contributing significantly to postoperative morbidity and mortality.
Over decades, there has been little progress in reducing incidence
and mortality of postoperative aspiration pneumonia. Here, we
assessed risk factors for postoperative aspiration pneumonia in
general and abdominal surgery patients.
Patients undergoing surgery between January 2012 and December 2018
were included in this exact matched and weighted case-control study.
Data from a prospectively acquired clinical database were
Among 23,647 patients undergoing 32,901 operations, 144 (0.44%, 95%
Confidence Interval: 0.37%-0.52%) cases of postoperative aspiration
pneumonia were identified. Ninety-day mortality was 27.8% (n =
40). Major risk factors for postoperative aspiration pneumonia were
emergency surgery in patients with prolonged preoperative fasting
(>6 hours; odds ratio: 3.25, 95% confidence interval: 1.46-7.26;
P < .001), older age with increasing risk in octogenarians
compared to seniors (65-80 years: n = 69; odds ratio 5.23, 95%
confidence interval: 2.18-12.51; >80 years: n = 50; odds
ratio 13.72, 95% confidence interval: 4.94-38.09; P < .001),
American Society of Anesthesiologists scores >II (American
Society of Anesthesiologists III: n = 90; odds ratio 3.38, 95%
confidence interval: 1.08-16.01; American Society of
Anesthesiologists IV/V: n = 18; odds ratio 5.20, 95% confidence
interval: 1.48-27.61; P < .001), and body mass index <18 kg/m
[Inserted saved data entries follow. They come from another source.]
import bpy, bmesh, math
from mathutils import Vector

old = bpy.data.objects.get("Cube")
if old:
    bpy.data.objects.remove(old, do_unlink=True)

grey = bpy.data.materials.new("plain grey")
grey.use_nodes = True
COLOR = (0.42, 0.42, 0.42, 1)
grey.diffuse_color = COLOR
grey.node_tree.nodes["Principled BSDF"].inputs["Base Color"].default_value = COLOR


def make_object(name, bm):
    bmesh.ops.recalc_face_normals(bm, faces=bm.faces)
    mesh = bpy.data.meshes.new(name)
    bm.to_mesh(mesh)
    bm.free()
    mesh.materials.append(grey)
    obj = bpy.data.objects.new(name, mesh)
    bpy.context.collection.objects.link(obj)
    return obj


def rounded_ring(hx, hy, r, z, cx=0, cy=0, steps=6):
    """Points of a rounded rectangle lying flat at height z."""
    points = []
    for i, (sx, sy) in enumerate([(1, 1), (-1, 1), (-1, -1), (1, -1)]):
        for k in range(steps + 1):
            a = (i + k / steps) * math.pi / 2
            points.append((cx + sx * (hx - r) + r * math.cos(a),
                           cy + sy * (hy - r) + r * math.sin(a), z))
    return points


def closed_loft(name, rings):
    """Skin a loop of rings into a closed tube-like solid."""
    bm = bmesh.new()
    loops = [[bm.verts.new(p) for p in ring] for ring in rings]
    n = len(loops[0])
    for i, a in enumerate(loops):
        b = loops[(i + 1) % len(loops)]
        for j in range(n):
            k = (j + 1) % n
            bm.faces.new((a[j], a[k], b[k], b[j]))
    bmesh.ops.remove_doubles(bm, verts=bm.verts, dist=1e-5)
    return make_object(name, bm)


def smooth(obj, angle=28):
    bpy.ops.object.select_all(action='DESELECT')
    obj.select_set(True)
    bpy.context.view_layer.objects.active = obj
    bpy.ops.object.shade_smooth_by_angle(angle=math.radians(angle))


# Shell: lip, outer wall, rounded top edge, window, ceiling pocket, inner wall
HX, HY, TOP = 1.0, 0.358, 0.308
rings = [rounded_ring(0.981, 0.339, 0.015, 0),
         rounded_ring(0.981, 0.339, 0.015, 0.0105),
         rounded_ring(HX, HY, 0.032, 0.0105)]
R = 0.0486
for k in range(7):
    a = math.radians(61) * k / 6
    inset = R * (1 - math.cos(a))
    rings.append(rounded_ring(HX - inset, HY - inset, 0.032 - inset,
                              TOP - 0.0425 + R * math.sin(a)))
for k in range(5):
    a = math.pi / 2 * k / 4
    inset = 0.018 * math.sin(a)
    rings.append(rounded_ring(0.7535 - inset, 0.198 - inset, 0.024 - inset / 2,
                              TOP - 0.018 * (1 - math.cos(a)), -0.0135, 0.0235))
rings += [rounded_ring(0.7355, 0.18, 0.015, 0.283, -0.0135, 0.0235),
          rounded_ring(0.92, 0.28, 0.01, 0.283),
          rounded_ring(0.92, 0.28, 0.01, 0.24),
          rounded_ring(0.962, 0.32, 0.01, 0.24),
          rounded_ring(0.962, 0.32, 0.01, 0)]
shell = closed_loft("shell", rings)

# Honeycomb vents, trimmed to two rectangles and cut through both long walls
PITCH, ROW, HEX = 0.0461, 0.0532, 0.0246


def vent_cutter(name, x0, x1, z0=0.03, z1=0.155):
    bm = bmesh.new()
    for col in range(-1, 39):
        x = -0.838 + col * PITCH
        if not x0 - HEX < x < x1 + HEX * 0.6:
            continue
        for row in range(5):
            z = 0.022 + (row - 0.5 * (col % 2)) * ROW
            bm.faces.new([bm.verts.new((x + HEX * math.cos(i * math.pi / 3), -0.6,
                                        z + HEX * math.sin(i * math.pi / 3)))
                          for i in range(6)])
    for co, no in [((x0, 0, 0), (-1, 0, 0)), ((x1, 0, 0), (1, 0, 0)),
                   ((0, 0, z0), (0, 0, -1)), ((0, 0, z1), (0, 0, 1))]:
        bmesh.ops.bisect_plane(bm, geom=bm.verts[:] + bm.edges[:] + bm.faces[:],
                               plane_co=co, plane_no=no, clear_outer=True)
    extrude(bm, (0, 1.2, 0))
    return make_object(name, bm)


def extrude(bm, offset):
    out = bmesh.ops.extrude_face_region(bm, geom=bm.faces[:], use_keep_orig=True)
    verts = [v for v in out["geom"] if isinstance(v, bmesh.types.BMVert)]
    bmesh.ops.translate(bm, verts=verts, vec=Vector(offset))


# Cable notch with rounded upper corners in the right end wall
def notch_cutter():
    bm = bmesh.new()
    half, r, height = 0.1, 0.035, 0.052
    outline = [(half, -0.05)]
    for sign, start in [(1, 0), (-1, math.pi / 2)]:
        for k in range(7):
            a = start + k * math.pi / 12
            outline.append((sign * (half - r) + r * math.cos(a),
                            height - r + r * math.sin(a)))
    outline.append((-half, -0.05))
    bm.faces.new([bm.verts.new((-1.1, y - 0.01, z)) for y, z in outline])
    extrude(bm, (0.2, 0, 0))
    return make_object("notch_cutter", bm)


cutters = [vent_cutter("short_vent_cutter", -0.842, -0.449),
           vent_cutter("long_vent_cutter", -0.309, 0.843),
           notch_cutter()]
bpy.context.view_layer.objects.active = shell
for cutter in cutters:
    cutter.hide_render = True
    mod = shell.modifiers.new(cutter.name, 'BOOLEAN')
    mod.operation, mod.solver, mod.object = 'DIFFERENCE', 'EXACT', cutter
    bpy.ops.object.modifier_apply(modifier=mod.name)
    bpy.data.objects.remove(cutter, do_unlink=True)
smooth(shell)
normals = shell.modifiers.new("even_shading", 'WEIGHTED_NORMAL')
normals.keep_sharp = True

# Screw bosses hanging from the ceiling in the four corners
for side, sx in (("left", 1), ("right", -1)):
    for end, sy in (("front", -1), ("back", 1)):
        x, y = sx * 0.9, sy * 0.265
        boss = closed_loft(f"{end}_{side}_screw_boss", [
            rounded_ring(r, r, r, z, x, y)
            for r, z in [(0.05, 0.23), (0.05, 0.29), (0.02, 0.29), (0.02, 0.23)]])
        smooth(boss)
(n = 9; odds ratio: 2.53; 95% confidence interval: 1.04-6.11;
P = .029). Laparoscopies (odds ratio 0.45, 95% confidence
interval: 0.23-0.88; <0.001) and female sex were associated with
a decreased risk for postoperative aspiration pneumonia (odds ratio
0.40, 95% confidence interval: 0.23-0.69; P < .001).
Preventive measures to reduce postoperative aspiration pneumonia
should focus on older patients with American Society of
Anesthesiologists scores ≥III undergoing open surgery. Cachectic
patients and patients undergoing emergency surgery with prolonged
preoperative fasting require increased attention. Laparoscopy was
associated with a lower risk for postoperative aspiration pneumonia
and should be preferred whenever appropriate.